“You can sense somebody’s energy for (the playoffs),” coach Dan Quinn said. “It speaks to the competitor Julio is. He loves being challenged. I can feel his energy, and it has ramped up.”
“It’s win or go home,” Jones said. “I have the same mentality every game. I don’t know why my numbers are like that. I’m not a numbers guy.”
Nor is he a guy who likes to acknowledge pain. There was a time -- a very brief time -- when Jones let an injury bother him. He played through wrist and shoulder injuries as a freshman at Alabama but never came out of the lineup and had three different surgeries after the season (one for a sports hernia). He suffered a bruised knee as a sophomore, missing one game. But it was a broken hand his junior year that gave him pause.

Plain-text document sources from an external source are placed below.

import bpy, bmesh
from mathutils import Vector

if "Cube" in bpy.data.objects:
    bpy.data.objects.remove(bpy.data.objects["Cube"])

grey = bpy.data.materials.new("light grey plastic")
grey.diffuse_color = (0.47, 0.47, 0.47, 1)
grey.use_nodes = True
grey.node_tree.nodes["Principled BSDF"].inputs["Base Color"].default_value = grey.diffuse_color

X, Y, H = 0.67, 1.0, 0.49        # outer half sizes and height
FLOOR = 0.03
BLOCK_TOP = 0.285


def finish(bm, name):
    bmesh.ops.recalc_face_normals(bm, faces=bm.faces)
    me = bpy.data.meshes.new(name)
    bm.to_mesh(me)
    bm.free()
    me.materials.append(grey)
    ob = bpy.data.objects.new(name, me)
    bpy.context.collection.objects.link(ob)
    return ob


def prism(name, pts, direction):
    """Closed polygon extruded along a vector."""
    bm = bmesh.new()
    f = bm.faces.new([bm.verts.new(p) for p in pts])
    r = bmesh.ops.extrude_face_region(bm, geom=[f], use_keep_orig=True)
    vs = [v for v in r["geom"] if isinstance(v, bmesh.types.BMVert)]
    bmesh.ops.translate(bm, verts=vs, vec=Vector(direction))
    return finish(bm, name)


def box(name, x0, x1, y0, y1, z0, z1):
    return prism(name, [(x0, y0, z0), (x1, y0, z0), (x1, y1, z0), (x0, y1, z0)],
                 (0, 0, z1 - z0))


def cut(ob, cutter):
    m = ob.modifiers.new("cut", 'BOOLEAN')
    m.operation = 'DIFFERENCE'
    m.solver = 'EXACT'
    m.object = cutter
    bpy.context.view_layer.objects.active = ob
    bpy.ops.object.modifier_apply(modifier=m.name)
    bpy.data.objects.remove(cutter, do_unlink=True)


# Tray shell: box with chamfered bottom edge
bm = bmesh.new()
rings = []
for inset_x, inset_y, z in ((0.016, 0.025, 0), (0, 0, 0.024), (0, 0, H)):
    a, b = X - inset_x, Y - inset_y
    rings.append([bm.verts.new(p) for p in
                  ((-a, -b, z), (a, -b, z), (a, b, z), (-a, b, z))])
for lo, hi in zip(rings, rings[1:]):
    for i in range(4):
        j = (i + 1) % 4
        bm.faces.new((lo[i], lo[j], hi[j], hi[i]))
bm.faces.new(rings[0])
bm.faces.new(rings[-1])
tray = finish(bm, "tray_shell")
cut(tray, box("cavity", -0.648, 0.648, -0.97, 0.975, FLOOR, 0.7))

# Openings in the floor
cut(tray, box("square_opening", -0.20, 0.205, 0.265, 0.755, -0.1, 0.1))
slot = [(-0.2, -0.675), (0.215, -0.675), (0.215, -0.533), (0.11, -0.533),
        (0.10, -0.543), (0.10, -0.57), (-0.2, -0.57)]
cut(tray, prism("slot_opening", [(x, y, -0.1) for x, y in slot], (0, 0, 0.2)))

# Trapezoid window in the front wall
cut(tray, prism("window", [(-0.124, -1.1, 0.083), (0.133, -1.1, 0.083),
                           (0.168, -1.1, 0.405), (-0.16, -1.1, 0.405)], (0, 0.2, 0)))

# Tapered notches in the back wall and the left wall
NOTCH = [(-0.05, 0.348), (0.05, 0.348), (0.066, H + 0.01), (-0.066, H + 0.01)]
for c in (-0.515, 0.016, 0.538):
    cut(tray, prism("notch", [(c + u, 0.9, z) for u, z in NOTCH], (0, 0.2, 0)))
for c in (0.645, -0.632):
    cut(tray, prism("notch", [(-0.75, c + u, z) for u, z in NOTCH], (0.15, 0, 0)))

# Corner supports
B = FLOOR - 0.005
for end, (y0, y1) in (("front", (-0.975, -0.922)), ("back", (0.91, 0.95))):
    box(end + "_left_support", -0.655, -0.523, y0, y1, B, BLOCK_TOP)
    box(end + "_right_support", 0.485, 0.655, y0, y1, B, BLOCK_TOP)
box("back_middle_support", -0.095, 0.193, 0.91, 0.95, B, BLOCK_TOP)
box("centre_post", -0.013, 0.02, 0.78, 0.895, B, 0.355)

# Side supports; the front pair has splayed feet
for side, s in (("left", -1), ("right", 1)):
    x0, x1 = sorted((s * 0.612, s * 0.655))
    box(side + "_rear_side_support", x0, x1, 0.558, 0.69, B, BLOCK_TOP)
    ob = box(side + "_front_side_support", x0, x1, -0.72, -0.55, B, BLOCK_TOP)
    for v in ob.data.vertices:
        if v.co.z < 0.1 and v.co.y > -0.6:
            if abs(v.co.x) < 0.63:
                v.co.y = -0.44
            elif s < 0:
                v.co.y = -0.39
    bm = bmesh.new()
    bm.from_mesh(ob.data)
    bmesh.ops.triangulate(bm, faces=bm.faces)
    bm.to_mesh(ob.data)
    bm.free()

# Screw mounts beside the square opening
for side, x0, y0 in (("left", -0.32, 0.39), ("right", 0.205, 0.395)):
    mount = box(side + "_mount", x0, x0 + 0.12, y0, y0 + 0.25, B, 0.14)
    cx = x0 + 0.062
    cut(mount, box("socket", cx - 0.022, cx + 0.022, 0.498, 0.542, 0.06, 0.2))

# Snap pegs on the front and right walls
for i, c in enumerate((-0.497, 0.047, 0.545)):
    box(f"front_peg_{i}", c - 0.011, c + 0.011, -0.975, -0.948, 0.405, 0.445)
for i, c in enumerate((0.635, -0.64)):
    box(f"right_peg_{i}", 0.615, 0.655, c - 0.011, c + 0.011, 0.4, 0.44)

“I broke my hand on Saturday and had surgery Sunday,” he said. “I played the following week. I would say I was a little timid to catch because of the pain, and it was just messing with me mentally. I could’ve just said, ‘Forget it. It’s gonna hurt.’ I couldn’t do anymore damage because I already had surgery.”
In that first game back. Jones had one catch against Ole Miss. The following week, after beating himself up about the game, he had 12 catches for 221 yards at Tennessee. Injuries haven’t impacted his approach to a game since.
“The thing with being injured is just blacking it out,” said Jones, who has played through ankle injuries since mid-season. “Don’t use that as an excuse. If you say you’re gonna go, go. Don’t bring it up in the middle of the game. ‘Oh, this hurts.’ Yeah, we know that. Don’t let your mind be negative. Be positive. You don’t want to talk about it. If I suit up, I’m going and I’m not saying anything about it.”
Jones has a miniature bobblehead doll of himself on a shelf in his locker. It doesn’t look anything like him, other than the red No. 11 jersey, but the player said he’s keeping his likeness safe. The mini-Hoo has never fallen.
“Never been injured. I gotta keep him upright,” he said. “See, he’s, ‘Throw me the ball!’ ”
Good game plan.